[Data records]
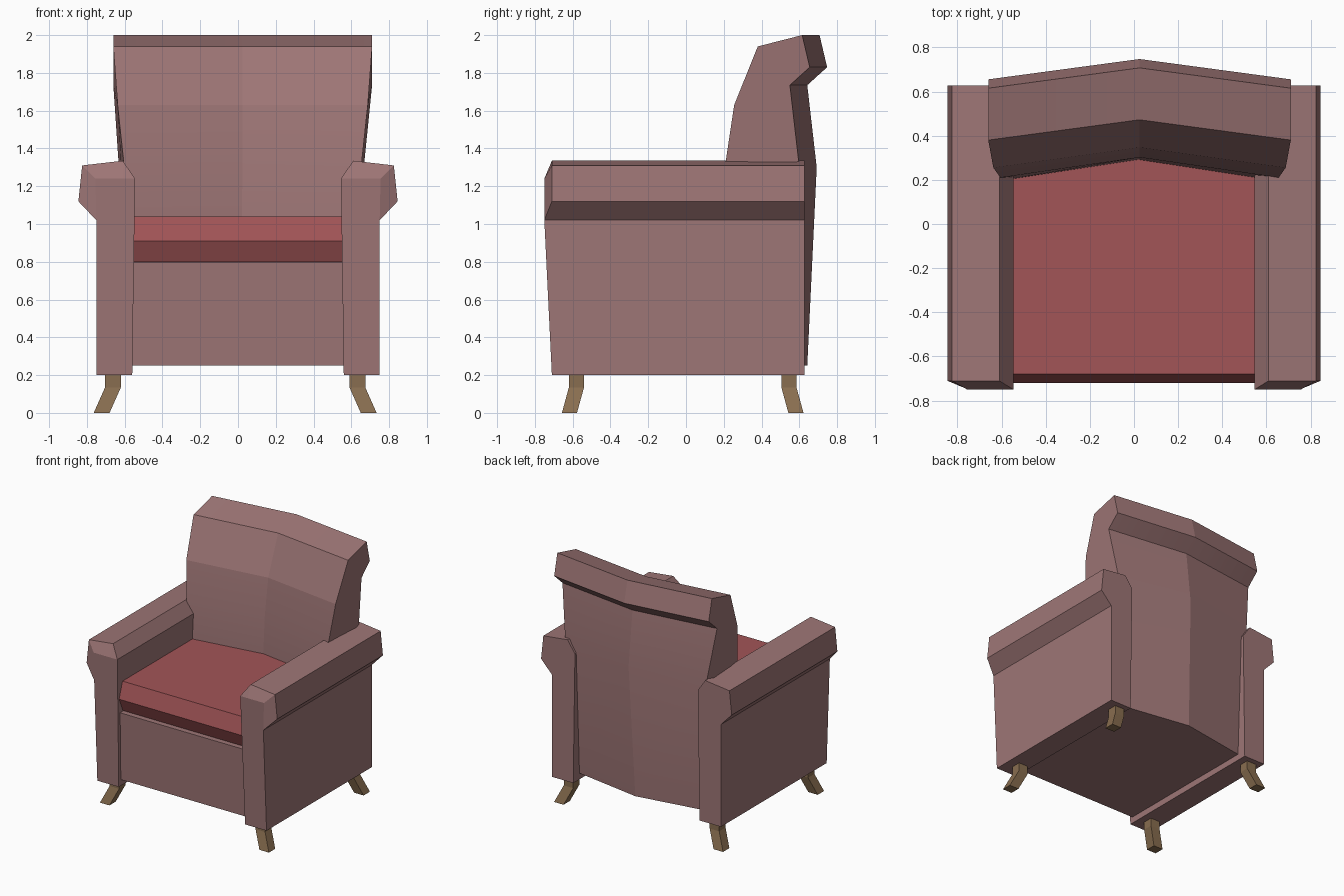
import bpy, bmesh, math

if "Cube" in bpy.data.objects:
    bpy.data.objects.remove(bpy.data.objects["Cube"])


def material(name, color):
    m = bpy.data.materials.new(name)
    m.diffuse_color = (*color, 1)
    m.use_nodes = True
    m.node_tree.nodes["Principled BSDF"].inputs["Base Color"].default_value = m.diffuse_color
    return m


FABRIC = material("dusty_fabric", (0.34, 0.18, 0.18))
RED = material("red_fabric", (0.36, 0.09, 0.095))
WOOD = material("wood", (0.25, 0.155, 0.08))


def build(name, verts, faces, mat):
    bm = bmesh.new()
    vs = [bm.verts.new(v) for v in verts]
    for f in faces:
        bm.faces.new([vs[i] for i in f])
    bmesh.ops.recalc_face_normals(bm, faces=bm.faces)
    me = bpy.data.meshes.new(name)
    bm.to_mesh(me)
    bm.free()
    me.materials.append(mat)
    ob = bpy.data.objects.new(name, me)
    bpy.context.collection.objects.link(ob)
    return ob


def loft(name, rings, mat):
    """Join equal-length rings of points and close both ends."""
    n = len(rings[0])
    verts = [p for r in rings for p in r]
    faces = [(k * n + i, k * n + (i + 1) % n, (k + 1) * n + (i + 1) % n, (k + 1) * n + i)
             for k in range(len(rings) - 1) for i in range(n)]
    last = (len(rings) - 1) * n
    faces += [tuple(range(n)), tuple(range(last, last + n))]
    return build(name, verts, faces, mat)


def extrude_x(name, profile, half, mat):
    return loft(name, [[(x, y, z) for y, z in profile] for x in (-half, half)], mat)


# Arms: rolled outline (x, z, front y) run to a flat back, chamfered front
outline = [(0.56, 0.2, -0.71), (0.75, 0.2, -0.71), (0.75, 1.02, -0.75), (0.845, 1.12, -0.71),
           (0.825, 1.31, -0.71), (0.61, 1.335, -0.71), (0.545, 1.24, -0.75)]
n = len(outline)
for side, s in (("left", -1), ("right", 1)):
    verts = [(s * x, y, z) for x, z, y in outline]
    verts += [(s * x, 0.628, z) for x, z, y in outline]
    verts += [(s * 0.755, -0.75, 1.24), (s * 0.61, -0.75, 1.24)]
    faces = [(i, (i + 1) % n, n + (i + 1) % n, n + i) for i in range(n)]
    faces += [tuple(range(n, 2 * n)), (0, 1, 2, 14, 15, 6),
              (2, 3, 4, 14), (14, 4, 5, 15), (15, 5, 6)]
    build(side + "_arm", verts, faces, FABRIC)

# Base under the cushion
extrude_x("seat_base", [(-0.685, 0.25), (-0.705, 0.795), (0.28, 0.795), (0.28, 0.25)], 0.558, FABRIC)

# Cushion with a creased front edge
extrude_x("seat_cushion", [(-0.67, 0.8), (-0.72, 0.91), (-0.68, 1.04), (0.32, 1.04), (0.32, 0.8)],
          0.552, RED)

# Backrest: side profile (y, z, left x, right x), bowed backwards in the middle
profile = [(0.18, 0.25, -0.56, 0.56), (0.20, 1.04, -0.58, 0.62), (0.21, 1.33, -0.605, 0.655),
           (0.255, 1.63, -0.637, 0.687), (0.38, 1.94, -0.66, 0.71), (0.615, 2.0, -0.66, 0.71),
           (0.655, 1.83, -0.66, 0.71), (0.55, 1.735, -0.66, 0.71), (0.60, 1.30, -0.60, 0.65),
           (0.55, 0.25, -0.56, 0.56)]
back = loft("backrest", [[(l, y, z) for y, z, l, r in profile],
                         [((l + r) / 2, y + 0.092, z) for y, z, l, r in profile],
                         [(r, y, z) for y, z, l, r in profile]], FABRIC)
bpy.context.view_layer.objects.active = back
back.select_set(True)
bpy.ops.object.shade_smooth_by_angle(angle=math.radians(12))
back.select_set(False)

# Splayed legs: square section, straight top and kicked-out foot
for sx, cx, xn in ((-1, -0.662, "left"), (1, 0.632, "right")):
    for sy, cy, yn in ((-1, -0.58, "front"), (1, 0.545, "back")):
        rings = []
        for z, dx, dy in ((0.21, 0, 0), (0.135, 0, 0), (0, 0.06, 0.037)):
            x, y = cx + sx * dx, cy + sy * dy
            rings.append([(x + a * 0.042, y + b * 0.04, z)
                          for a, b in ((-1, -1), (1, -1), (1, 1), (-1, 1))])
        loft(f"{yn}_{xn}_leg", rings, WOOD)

---

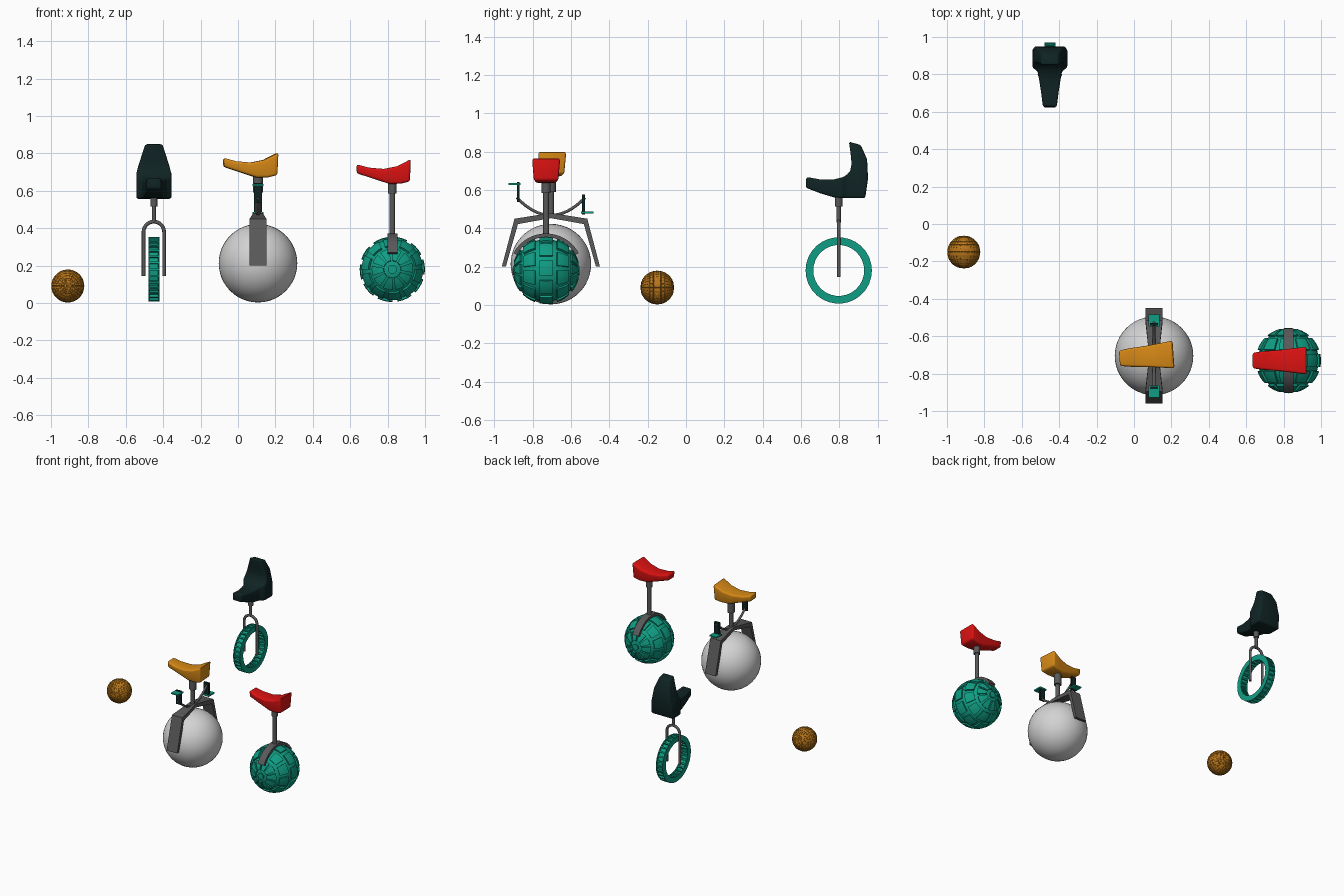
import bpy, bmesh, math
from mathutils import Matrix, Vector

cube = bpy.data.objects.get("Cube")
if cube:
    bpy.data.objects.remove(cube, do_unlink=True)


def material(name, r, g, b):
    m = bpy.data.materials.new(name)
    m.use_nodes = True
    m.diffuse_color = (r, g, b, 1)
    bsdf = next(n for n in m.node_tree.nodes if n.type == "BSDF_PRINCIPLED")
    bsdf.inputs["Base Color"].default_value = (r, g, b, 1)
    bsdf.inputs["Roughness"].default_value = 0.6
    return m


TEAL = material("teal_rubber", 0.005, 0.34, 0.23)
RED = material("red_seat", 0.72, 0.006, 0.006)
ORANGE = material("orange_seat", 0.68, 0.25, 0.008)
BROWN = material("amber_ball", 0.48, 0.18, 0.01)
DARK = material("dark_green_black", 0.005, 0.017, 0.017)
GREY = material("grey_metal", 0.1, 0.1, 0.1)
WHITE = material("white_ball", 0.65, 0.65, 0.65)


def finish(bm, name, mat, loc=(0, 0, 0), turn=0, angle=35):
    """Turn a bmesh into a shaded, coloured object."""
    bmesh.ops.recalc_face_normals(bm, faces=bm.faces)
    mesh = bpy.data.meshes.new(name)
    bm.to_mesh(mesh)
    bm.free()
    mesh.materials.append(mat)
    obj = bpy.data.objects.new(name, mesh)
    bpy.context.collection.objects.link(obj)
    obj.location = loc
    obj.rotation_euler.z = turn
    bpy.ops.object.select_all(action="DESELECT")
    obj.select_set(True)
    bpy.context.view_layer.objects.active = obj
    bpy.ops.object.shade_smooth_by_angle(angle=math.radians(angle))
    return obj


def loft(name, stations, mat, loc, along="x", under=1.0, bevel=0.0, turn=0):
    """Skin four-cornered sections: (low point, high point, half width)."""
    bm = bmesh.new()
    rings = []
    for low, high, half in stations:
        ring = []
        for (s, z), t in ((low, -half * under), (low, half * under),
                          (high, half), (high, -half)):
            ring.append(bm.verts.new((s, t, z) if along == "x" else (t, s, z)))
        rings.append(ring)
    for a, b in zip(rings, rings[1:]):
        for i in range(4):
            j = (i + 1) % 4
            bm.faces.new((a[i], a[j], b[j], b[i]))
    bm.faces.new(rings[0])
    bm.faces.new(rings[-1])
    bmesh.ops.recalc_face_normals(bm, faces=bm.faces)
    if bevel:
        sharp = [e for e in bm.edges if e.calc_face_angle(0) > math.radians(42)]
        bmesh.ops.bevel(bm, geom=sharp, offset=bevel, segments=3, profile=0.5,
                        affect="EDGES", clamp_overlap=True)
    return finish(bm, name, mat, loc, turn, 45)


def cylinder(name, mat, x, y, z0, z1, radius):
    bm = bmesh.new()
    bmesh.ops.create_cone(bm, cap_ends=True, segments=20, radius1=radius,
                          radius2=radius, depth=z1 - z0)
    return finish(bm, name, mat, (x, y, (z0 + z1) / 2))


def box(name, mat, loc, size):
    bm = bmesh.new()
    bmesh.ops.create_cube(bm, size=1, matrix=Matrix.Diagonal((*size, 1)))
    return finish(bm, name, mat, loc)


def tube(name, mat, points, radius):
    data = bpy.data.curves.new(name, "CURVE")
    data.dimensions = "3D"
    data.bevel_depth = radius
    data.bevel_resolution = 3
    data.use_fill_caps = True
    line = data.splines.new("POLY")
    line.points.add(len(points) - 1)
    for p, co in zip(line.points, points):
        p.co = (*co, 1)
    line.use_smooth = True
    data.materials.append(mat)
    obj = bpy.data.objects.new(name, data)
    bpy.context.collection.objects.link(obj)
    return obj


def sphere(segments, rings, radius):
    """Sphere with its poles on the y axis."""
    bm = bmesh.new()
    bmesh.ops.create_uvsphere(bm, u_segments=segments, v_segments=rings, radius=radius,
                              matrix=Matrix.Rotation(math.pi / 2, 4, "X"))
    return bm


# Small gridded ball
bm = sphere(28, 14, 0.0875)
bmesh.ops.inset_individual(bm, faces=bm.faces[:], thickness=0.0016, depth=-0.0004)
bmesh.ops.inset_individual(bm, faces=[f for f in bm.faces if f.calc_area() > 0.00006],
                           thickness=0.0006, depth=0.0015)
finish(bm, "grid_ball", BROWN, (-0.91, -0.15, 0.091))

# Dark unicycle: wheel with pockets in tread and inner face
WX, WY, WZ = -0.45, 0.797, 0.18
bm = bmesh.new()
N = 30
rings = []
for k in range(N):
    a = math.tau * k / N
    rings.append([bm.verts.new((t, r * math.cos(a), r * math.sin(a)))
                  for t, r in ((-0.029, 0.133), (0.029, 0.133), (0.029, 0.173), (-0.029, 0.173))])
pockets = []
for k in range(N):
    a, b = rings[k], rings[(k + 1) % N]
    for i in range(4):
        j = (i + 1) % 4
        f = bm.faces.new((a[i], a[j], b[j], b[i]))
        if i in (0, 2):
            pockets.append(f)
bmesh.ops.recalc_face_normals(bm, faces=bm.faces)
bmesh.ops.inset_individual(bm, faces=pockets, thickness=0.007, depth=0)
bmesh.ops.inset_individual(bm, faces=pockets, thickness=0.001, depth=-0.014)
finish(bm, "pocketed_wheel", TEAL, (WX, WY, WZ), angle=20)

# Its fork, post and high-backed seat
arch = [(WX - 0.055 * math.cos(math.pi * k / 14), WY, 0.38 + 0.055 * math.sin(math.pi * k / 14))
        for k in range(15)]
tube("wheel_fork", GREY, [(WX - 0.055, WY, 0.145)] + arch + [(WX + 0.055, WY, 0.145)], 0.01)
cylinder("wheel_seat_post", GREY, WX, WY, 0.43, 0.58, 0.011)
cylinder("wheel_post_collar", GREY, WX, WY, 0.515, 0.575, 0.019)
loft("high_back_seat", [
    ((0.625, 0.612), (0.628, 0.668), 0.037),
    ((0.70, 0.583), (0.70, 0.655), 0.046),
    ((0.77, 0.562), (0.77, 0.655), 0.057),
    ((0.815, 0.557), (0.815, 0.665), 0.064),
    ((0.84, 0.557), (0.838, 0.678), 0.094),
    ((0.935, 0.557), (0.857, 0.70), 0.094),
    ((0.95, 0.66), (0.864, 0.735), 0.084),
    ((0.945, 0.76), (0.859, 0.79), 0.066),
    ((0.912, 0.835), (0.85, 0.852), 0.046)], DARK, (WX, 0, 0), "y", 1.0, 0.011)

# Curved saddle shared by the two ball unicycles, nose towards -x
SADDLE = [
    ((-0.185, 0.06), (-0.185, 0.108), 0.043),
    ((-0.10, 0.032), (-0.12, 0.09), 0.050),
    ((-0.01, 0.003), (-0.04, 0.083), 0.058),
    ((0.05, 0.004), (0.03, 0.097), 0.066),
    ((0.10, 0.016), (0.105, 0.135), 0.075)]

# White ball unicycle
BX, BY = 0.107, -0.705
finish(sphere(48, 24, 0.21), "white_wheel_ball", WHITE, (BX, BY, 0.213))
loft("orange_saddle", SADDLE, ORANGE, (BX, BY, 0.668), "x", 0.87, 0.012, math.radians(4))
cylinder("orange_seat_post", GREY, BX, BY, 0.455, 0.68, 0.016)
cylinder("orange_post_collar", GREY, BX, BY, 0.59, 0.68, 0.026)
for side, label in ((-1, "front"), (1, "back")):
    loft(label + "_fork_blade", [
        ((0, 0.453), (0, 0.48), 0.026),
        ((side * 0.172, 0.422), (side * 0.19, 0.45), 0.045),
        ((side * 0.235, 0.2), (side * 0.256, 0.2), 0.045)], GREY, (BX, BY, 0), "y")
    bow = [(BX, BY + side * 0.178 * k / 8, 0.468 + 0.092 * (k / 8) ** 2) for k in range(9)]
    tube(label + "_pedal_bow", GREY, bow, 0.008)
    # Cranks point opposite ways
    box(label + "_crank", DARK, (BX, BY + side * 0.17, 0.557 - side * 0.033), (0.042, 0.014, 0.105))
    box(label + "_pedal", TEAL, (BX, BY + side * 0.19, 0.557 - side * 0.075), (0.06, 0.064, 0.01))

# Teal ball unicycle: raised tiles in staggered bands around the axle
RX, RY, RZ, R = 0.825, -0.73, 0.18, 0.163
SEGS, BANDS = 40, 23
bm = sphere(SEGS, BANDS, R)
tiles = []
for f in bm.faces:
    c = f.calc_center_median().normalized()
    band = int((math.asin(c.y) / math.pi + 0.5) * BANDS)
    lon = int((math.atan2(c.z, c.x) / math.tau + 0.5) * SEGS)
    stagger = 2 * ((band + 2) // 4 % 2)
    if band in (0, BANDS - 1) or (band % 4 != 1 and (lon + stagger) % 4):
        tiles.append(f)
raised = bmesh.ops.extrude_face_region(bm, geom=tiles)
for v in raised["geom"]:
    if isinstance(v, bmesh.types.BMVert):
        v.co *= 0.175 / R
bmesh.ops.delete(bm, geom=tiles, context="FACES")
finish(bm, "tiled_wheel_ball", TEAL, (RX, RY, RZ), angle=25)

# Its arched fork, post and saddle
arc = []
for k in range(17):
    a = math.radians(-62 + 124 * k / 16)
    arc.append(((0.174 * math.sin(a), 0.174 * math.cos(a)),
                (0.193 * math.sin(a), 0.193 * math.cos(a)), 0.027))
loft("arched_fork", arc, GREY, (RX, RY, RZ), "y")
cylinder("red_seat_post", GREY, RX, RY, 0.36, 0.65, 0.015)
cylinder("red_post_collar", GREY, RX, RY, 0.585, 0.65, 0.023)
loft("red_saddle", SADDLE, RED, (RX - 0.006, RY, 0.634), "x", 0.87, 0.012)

--

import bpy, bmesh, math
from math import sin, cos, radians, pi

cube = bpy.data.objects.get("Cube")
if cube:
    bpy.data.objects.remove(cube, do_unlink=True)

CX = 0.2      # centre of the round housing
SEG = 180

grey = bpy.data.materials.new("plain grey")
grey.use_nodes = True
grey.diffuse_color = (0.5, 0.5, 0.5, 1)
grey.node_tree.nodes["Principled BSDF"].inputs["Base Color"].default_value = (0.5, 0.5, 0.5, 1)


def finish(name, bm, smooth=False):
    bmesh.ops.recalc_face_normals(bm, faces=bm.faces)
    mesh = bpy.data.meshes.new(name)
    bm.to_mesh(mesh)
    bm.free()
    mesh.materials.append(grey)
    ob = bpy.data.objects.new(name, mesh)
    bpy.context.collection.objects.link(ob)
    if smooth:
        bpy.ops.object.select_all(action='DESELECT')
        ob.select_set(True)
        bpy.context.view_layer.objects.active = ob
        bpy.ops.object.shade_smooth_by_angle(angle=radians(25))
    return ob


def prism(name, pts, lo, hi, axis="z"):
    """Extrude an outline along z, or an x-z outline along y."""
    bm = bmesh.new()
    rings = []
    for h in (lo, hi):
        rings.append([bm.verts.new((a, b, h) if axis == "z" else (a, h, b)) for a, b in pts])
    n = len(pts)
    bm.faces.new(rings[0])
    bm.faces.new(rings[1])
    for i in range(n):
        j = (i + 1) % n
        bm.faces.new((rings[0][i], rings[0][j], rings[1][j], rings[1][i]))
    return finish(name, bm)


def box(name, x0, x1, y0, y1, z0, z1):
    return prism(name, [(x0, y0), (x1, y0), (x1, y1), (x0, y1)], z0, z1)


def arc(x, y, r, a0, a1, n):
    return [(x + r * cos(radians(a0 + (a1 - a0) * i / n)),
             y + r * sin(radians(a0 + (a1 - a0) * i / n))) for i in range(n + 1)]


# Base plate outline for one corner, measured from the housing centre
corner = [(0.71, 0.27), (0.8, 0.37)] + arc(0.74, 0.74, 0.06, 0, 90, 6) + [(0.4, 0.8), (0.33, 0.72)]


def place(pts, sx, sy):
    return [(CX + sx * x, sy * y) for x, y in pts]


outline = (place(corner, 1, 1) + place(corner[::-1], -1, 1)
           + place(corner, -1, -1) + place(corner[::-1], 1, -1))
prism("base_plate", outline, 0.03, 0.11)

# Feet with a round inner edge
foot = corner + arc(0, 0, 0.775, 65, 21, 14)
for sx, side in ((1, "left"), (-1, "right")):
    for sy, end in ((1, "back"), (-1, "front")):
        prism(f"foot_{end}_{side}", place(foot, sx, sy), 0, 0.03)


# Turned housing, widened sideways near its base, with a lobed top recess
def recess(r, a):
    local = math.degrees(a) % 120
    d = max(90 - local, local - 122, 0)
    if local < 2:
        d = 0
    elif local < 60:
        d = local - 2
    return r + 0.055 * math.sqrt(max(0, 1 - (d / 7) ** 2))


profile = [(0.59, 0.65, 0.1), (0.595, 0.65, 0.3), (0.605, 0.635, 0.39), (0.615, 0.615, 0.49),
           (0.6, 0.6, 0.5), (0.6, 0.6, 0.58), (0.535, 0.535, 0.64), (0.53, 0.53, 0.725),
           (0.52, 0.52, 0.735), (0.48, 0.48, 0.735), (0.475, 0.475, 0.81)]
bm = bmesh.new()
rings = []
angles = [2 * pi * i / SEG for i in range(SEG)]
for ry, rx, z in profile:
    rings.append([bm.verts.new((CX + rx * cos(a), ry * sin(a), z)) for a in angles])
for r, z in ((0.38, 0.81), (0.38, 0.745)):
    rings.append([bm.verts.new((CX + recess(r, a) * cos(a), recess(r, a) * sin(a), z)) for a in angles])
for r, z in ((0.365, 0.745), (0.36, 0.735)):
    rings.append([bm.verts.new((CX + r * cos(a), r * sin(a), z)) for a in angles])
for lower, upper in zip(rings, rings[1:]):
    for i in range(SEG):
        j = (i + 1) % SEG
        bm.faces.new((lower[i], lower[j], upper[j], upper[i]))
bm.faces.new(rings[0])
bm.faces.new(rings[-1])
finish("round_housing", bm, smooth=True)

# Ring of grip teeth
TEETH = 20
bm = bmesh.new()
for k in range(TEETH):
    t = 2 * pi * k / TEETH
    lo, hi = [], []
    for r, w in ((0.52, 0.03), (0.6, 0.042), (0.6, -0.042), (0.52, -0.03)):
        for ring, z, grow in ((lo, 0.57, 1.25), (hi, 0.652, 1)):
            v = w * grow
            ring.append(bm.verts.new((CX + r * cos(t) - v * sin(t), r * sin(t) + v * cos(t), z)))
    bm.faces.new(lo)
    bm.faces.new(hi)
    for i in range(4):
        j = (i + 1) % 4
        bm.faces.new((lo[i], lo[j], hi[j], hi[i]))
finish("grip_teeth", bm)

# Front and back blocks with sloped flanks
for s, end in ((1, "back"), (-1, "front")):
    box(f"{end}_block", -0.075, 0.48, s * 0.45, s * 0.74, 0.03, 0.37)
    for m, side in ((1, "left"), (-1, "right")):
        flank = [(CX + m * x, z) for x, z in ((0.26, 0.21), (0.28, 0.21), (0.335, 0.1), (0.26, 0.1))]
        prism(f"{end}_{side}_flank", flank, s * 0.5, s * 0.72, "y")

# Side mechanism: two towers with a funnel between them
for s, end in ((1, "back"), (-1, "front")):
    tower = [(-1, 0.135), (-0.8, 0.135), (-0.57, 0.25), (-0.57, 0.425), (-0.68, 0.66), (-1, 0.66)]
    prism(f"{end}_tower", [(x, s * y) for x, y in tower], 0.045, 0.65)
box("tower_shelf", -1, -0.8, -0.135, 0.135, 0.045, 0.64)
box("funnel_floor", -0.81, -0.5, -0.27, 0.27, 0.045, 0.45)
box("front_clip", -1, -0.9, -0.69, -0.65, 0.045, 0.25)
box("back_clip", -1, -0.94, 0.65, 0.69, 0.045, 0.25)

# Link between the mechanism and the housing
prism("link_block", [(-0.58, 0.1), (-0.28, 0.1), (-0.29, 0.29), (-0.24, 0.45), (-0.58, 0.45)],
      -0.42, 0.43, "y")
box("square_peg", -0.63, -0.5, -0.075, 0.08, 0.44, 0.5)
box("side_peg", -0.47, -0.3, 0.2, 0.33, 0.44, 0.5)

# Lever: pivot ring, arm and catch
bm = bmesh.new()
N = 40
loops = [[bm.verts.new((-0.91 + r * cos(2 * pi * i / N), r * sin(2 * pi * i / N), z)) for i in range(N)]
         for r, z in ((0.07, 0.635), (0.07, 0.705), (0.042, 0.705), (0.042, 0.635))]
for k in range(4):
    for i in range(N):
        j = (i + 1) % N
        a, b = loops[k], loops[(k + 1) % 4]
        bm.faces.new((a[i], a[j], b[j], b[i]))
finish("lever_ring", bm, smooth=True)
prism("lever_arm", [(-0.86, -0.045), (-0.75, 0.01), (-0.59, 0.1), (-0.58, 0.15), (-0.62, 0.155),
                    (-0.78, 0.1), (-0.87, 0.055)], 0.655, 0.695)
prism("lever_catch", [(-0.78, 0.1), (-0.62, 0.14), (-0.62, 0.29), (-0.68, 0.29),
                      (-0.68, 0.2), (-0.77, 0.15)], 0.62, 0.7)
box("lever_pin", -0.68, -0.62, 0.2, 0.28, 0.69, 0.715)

» Work instruction:
Give again exactly, and only, the lines above starting at the one with "bm.to_mesh(me)" and ending at the one with "# Arms: rolled".

» Result of this task:
    bm.to_mesh(me)
    bm.free()
    me.materials.append(mat)
    ob = bpy.data.objects.new(name, me)
    bpy.context.collection.objects.link(ob)
    return ob


def loft(name, rings, mat):
    """Join equal-length rings of points and close both ends."""
    n = len(rings[0])
    verts = [p for r in rings for p in r]
    faces = [(k * n + i, k * n + (i + 1) % n, (k + 1) * n + (i + 1) % n, (k + 1) * n + i)
             for k in range(len(rings) - 1) for i in range(n)]
    last = (len(rings) - 1) * n
    faces += [tuple(range(n)), tuple(range(last, last + n))]
    return build(name, verts, faces, mat)


def extrude_x(name, profile, half, mat):
    return loft(name, [[(x, y, z) for y, z in profile] for x in (-half, half)], mat)


# Arms: rolled outline (x, z, front y) run to a flat back, chamfered front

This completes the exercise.